Spring will come eventually

Walking along the river towards Wolsingham we saw just a few snowdrops poking their stems through ready for spring. 

Friday, December 19, 2014

Crab and horsehead nebulae and some meteors

I took advantage of one of a very few clear nights this month to try to capture some meteors using a motion detection system, to image the Crab Nebula and to image the Horsehead Nebula.
For the nebulae I used an hydrogen alpha filter on the camera which combats light pollution and targets the emissions of the nebulae.

Here is a stack of 14 x 5 minute Crab Nebula exposures processed in Pixinsight and Lightroom.

Here is a stack of 12 x 5 minute Horsehead Nebula exposures processed in Pixinsight and Lightroom.

And here's a link to a compilation of nine meteors captured during the night of the 18th/19th December

Sunday, December 07, 2014

California Nebula

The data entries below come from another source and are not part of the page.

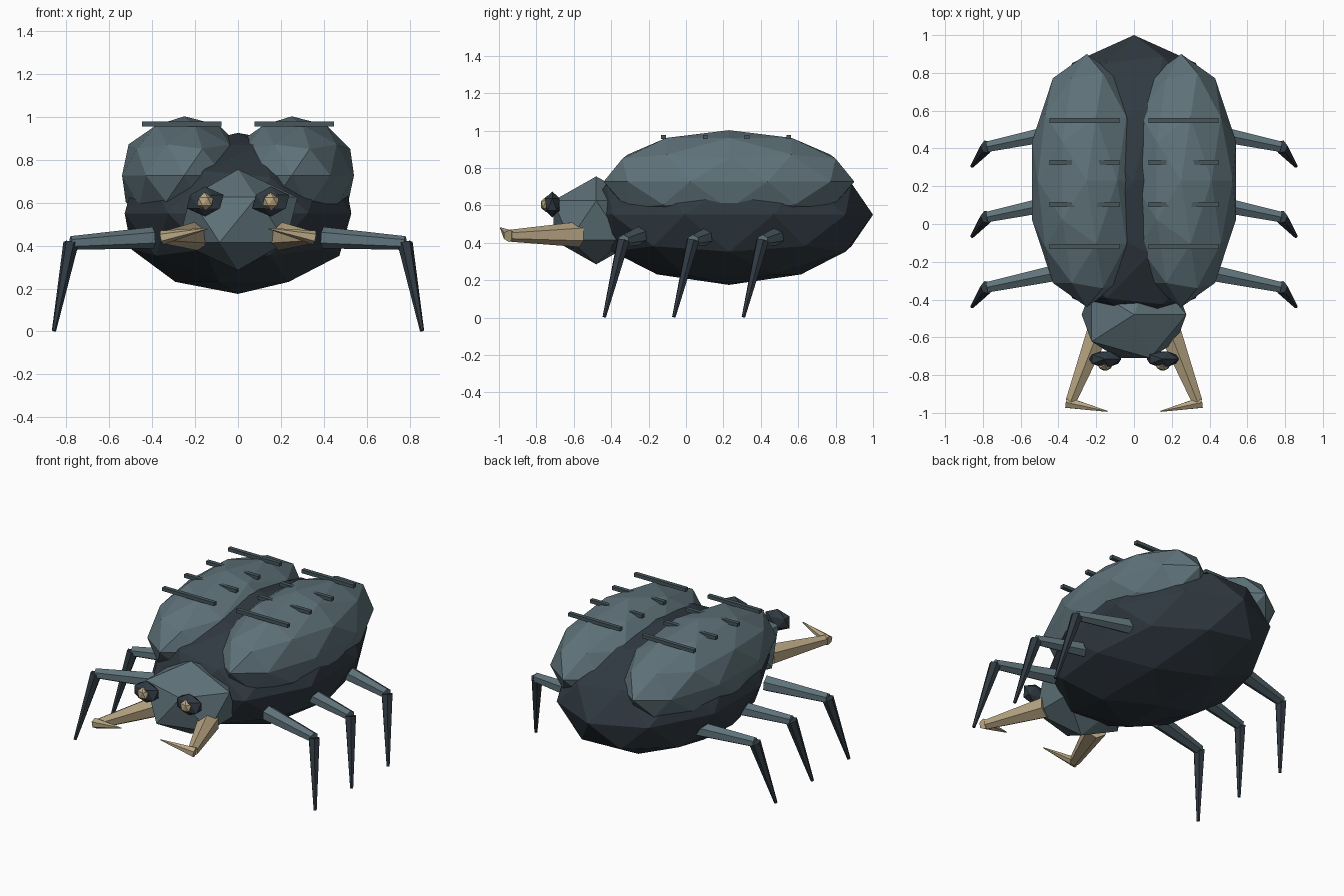
import bpy
from mathutils import Vector

if "Cube" in bpy.data.objects:
    bpy.data.objects.remove(bpy.data.objects["Cube"])


def material(name, rgb):
    m = bpy.data.materials.new(name)
    m.diffuse_color = (*rgb, 1)
    m.use_nodes = True
    m.node_tree.nodes["Principled BSDF"].inputs["Base Color"].default_value = m.diffuse_color
    return m


SLATE = material("slate shell", (0.114, 0.171, 0.195))
DARK = material("dark body", (0.030, 0.042, 0.054))
RIDGE = material("ridge grey", (0.062, 0.095, 0.110))
HORN = material("horn beige", (0.47, 0.375, 0.225))


def finish(name, mat):
    ob = bpy.context.object
    ob.name = name
    ob.data.materials.append(mat)
    return ob


def blob(name, loc, radii, detail, mat):
    """Faceted ellipsoid."""
    bpy.ops.mesh.primitive_ico_sphere_add(subdivisions=detail, radius=1, location=loc)
    ob = finish(name, mat)
    ob.scale = radii
    return ob


def spike(name, a, b, r1, r2, mat, sides=6):
    """Tapered rod from a to b."""
    a, b = Vector(a), Vector(b)
    d = b - a
    bpy.ops.mesh.primitive_cone_add(vertices=sides, radius1=r1, radius2=r2,
                                    depth=d.length, location=(a + b) / 2)
    ob = finish(name, mat)
    ob.rotation_euler = d.to_track_quat('Z', 'Y').to_euler()
    return ob


# Body and head
blob("body", (0, 0.23, 0.55), (0.555, 0.77, 0.375), 2, DARK)
blob("head", (0, -0.48, 0.52), (0.31, 0.27, 0.235), 1, SLATE)

for s, side in ((-1, "left"), (1, "right")):
    # Wing cases with raised ridges
    blob(f"{side}_wing_case", (s * 0.25, 0.23, 0.727), (0.305, 0.67, 0.275), 2, SLATE)
    for i in range(4):
        bpy.ops.mesh.primitive_cube_add(size=1, location=(s * 0.263, -0.12 + i * 0.223, 0.966))
        finish(f"{side}_ridge_{i + 1}", RIDGE).scale = (0.37, 0.026, 0.022)

    # Eyes with pale pupils
    blob(f"{side}_eye", (s * 0.153, -0.715, 0.605), (0.096, 0.047, 0.07), 1, DARK)
    blob(f"{side}_pupil", (s * 0.153, -0.748, 0.605), (0.042, 0.031, 0.042), 1, HORN)

    # Jaws: outward arm and inward hook
    spike(f"{side}_jaw_arm", (s * 0.19, -0.57, 0.445), (s * 0.335, -0.94, 0.438), 0.068, 0.032, HORN)
    spike(f"{side}_jaw_hook", (s * 0.355, -0.945, 0.437), (s * 0.14, -0.992, 0.48), 0.033, 0.003, HORN)

    # Three pairs of legs
    for i, pair in enumerate(("front", "middle", "rear")):
        y = i * 0.372
        knee = (s * 0.778, y - 0.335, 0.412)
        spike(f"{side}_{pair}_upper_leg", (s * 0.395, y - 0.255, 0.437), knee, 0.05, 0.032, SLATE)
        spike(f"{side}_{pair}_lower_leg", knee, (s * 0.857, y - 0.437, 0.003), 0.036, 0.01, DARK)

I managed to get some time in the observatory on Friday night. There was a full moon so imaging using visible light was a non-starter. 
I fitted the telescope with an H alpha filter which only allows radiation produced by ionised hydrogen through. 
I took an hours worth of data from the California Nebula (NGC 1499) which is an emission nebula in the constellation of Perseus. It is so named because it appears to resemble the outline of the US State of California on long exposure photographs. My monochrome image shows less than 1° of sky along the long edge so only contains a portion of the nebula which is a large object about 2.5° long on the sky The nebula lies at a distance of about 1,000 light years from Earth. Its fluorescence is due to excitation of hydrogen gas in the nebula by the nearby  energetic star Menkib.